Jankowski or Jannowski?
Arial View of Ellis Island
One of the most frustrating concepts that the family genealogist has to contend with is the constant variations or changes in tracing a surname. I have not one family name that I have researched that I have not seen variations or misspellings of that surname.

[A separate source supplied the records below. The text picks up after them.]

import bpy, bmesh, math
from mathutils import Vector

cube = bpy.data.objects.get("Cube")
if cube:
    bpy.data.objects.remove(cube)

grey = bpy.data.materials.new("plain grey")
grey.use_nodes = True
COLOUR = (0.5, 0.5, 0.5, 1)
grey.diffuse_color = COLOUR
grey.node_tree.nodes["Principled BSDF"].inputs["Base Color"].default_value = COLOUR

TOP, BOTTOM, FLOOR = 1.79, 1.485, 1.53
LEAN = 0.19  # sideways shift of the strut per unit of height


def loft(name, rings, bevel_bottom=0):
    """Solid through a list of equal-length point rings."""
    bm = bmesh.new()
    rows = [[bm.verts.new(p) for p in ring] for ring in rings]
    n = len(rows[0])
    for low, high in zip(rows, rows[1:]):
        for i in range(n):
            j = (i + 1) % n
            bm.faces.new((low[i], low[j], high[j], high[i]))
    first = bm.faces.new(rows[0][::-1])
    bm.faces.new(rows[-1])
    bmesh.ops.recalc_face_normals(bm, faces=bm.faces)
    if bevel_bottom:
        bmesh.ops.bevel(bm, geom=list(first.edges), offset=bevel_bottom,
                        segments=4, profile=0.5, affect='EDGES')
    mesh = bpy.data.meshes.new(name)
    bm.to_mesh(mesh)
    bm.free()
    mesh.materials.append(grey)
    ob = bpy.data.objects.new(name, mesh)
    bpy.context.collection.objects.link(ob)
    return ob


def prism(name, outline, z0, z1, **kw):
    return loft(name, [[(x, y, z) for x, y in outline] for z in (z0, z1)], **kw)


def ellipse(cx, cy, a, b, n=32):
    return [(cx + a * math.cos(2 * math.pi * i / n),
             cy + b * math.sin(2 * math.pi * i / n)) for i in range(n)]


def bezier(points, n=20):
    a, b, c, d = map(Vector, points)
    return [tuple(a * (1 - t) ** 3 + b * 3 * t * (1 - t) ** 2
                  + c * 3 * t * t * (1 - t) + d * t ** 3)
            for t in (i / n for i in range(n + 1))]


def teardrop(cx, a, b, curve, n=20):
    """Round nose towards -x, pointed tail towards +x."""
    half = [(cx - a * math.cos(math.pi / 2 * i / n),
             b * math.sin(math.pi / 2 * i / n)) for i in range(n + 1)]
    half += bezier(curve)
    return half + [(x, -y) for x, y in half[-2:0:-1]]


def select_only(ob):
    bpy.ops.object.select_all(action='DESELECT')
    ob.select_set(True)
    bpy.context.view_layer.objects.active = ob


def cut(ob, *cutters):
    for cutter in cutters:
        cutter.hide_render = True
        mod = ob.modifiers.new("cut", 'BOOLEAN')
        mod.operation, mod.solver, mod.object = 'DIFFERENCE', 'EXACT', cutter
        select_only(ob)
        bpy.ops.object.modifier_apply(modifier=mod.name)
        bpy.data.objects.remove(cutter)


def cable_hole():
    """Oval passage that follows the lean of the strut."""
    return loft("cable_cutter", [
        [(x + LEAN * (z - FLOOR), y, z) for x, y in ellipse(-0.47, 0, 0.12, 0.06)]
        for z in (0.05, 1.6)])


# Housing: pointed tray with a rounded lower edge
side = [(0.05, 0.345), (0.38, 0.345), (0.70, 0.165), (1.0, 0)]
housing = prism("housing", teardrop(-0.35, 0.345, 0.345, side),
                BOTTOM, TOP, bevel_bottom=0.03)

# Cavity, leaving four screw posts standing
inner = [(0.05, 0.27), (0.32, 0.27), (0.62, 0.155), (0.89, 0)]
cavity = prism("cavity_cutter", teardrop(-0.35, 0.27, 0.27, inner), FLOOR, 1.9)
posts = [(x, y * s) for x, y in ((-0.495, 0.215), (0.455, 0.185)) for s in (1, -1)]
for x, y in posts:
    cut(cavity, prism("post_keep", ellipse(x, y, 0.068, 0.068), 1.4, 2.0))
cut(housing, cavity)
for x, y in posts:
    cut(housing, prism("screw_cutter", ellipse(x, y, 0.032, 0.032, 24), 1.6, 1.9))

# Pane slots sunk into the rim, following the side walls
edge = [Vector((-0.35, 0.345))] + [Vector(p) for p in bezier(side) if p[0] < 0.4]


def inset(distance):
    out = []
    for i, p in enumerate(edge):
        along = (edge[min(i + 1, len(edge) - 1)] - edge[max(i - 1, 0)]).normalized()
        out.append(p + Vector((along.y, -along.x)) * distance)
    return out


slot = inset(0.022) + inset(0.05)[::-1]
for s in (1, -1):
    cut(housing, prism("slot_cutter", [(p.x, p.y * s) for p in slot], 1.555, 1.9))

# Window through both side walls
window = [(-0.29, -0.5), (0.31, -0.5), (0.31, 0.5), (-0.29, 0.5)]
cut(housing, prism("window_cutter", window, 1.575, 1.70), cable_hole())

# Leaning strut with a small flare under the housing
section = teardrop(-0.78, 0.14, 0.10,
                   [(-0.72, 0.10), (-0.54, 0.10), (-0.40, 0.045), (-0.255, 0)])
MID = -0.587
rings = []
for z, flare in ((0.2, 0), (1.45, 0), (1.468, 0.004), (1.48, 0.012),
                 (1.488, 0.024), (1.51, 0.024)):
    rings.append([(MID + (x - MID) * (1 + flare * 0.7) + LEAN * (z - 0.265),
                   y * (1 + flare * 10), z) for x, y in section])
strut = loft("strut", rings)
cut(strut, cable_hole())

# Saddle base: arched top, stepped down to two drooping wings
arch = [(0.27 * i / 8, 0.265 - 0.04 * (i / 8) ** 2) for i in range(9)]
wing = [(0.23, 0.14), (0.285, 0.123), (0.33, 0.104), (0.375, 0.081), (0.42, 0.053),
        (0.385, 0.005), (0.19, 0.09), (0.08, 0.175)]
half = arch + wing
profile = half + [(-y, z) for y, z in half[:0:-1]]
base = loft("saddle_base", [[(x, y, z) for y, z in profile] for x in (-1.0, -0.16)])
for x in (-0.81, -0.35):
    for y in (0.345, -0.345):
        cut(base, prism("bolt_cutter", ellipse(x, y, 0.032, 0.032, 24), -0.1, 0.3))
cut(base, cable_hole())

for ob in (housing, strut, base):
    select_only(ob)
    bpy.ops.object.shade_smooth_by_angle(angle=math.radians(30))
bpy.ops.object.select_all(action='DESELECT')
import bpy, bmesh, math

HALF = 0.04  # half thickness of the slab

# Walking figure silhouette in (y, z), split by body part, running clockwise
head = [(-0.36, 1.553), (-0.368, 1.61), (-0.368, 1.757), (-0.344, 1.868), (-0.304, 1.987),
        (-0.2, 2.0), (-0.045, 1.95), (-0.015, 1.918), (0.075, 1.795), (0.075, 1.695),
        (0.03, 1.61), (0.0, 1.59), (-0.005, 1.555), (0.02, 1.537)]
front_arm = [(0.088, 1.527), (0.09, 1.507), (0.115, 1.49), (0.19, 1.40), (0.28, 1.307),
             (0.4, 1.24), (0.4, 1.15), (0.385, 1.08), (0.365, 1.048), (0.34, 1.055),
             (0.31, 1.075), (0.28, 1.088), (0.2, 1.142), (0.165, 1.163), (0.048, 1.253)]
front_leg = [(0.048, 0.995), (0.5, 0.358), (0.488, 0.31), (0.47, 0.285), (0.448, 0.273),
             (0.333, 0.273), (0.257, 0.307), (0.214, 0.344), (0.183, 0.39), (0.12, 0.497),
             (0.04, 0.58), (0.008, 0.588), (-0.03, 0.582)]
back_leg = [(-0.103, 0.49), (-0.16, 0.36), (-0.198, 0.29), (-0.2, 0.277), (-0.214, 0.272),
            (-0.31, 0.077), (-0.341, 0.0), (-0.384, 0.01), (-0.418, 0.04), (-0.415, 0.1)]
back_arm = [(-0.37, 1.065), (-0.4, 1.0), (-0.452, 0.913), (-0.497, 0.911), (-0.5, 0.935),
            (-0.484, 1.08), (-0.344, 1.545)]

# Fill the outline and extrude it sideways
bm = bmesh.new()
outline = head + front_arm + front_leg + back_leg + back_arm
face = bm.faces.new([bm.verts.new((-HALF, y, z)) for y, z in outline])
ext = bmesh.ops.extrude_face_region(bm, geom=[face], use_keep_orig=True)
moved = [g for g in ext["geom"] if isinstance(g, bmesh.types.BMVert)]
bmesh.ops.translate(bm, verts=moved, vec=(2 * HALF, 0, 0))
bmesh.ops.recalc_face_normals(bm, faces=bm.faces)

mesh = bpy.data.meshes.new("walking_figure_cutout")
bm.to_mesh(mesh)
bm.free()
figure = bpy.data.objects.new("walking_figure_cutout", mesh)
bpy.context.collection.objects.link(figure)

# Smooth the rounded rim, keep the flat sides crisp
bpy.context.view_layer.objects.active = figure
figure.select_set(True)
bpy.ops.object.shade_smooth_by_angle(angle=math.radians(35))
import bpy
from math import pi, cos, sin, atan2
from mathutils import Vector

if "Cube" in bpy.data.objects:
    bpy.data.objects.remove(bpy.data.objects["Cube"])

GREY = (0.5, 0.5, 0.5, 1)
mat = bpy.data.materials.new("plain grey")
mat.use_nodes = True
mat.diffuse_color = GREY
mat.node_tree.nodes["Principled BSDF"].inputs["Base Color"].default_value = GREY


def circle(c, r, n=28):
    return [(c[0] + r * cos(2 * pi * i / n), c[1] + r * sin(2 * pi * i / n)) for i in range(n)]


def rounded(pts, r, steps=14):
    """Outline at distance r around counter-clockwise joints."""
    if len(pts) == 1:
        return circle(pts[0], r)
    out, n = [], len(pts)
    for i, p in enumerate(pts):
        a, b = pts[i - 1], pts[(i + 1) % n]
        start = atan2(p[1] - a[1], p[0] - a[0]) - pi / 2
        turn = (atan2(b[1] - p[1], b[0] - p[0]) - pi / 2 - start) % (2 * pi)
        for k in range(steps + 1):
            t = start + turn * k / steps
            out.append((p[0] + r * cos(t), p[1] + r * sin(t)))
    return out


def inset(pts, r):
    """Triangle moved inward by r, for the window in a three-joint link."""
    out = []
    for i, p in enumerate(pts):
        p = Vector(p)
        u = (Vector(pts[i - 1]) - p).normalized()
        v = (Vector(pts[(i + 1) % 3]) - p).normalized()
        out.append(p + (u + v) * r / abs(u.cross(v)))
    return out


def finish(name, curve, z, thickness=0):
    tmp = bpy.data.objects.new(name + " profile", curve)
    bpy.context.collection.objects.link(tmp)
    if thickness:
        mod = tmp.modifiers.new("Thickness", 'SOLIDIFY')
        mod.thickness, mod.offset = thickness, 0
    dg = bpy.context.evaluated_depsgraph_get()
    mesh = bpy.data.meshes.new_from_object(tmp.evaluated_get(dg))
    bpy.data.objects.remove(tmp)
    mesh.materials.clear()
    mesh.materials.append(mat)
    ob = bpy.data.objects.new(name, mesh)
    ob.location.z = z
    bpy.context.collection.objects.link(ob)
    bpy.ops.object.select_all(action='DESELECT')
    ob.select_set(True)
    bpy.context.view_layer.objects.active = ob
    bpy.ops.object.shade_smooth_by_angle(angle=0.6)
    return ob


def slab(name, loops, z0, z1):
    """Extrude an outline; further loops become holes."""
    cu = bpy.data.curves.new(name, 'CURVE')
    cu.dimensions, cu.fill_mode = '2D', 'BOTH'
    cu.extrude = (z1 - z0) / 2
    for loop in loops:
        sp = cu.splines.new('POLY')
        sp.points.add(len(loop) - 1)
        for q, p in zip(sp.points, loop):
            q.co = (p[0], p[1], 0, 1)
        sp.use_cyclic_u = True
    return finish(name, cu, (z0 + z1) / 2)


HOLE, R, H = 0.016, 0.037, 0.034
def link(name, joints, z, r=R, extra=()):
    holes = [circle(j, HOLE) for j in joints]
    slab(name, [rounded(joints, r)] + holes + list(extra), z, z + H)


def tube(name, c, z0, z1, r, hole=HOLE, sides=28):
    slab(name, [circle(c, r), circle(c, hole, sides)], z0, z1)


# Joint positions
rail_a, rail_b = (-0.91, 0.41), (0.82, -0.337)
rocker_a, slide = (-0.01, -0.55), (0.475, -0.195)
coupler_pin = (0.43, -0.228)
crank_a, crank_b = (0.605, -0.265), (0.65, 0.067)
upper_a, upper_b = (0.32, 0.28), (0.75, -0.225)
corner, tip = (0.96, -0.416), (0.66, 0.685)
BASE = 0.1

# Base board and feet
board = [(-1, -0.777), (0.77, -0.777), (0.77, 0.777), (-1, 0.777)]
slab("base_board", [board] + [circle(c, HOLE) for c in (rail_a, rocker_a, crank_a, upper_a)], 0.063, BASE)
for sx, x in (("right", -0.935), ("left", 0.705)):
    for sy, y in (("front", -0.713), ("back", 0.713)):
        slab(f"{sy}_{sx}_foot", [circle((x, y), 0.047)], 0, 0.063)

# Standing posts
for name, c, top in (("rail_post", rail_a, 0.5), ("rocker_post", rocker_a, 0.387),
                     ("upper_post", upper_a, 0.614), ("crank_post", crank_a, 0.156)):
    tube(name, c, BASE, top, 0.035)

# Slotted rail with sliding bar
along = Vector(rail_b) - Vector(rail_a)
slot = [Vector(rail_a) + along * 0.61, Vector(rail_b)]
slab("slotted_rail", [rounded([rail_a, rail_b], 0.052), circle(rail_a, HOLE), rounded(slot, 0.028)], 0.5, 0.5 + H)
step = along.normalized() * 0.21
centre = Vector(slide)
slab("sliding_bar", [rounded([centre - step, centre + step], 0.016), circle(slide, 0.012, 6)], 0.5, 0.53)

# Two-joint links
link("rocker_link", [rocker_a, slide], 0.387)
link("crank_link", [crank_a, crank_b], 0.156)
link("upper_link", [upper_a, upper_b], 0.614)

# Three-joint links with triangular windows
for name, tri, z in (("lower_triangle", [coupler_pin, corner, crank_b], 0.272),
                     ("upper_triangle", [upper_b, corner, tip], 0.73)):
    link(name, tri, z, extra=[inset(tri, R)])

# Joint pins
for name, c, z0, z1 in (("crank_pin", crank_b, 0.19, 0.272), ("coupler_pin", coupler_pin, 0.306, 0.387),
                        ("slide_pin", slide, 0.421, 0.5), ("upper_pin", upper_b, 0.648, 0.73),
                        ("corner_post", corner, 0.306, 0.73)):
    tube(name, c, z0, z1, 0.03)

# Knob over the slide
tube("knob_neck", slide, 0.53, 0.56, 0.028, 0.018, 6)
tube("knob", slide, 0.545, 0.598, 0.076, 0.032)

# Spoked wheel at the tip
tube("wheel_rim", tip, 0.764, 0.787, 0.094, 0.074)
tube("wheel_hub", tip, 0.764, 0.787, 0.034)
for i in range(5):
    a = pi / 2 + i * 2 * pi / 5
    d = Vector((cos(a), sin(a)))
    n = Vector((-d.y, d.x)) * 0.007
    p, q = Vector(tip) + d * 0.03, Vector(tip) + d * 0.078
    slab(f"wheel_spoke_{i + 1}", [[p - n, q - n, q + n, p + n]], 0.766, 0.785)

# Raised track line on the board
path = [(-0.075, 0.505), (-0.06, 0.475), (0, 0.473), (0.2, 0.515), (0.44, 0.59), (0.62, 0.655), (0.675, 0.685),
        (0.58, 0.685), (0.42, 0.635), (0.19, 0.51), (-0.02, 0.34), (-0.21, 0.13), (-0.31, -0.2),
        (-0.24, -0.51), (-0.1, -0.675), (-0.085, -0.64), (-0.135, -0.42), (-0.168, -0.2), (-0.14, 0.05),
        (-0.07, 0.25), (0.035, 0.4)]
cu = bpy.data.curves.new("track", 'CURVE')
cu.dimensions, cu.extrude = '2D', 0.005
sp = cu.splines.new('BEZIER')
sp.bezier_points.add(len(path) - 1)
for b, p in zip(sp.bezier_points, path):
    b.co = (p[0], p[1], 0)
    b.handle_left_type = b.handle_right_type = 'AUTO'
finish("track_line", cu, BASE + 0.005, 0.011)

Now here is another interesting twist that you may not have realized, I didn't, that a major name change occurred in the family surname where you didn't expect it. There are many stories where an immigrant name change occurred at Ellis Island. Officially, names were not deliberately changed. This I do believe! But there is no question that errors were made by officials reading the handwritten name of the passenger and transposing it incorrectly. Many researchers are familiar with how certain names were literally slaughtered from what they were supposed to be. Usually, a researcher is delighted to uncover their ancestor at Ellis Island. Then, the research enters its new stage and you are off to search into old church and government records in Europe. Now here is the interesting twist that I experienced. You found your ancestor at Ellis Island. But later, you track down the original passport, a rarity, and discover a name transposed error. By all logic, the ancestor's original passport would have the correct surname spelling. This is more than just deciphering the US used surname being misspelled or phonetically interpreted and appearing on the ship manifest.
So if you are having problems locating European records of your researched surname, this may just be your problem. Here is what I found out hidden in my family tree and I'll let you decide. Do I research the surname of Jankowski or Jannowski in Europe?
This is the cut and paste name showing Jankowskaja, Warwara on line 14 of the Kursk passenger manifest which sailed from Libau on January 24, 1912. This document can be viewed at the Ellis Island Website frame 501.
The following two cut and paste hand written names come from pages 4 and 5 from Barbara Jankowski's original Russian passport. This passport has parts of it duplicated in three different languages: Russian, German, and French. On the pages with the names below are stamped and dated January 7, 1912. They are also stamped, certified, and signed by the Office Director of the Russian Province of Courland, in which the port city of Libau is located. The first is in German and the second page is a duplication in French. This original document was passed on to me by my cousin, Connie, another family genealogist researching the same tree. THANKS CONNIE!
The handwritten signature clearly shows Warara Jannowskaja.
The handwritten signature clearly shows Barbara Jannowskaja.
Research has shown me that many shipping line companies offered "package deals" to draw passengers. This included a train ticket from specified locations in Europe, a sleeping place, medical exam, processing of required passport, and ticket on their passenger ship line. I do not know if this was the case with 15-day period of the dated documents above, or even longer if the Kursk passenger list was formally written upon arrival at Ellis Island on February 5, 1912. Did the surname error occur because the ship line created their customer list and not even look at Barbara's passport later? Was Barbara's passport obviously misread by an official of the shipping line or Ellis Island official at the time of arrival in New York? Barbara was legally a Jankowski while living in the US. Was she a Jannowski while living in Russia?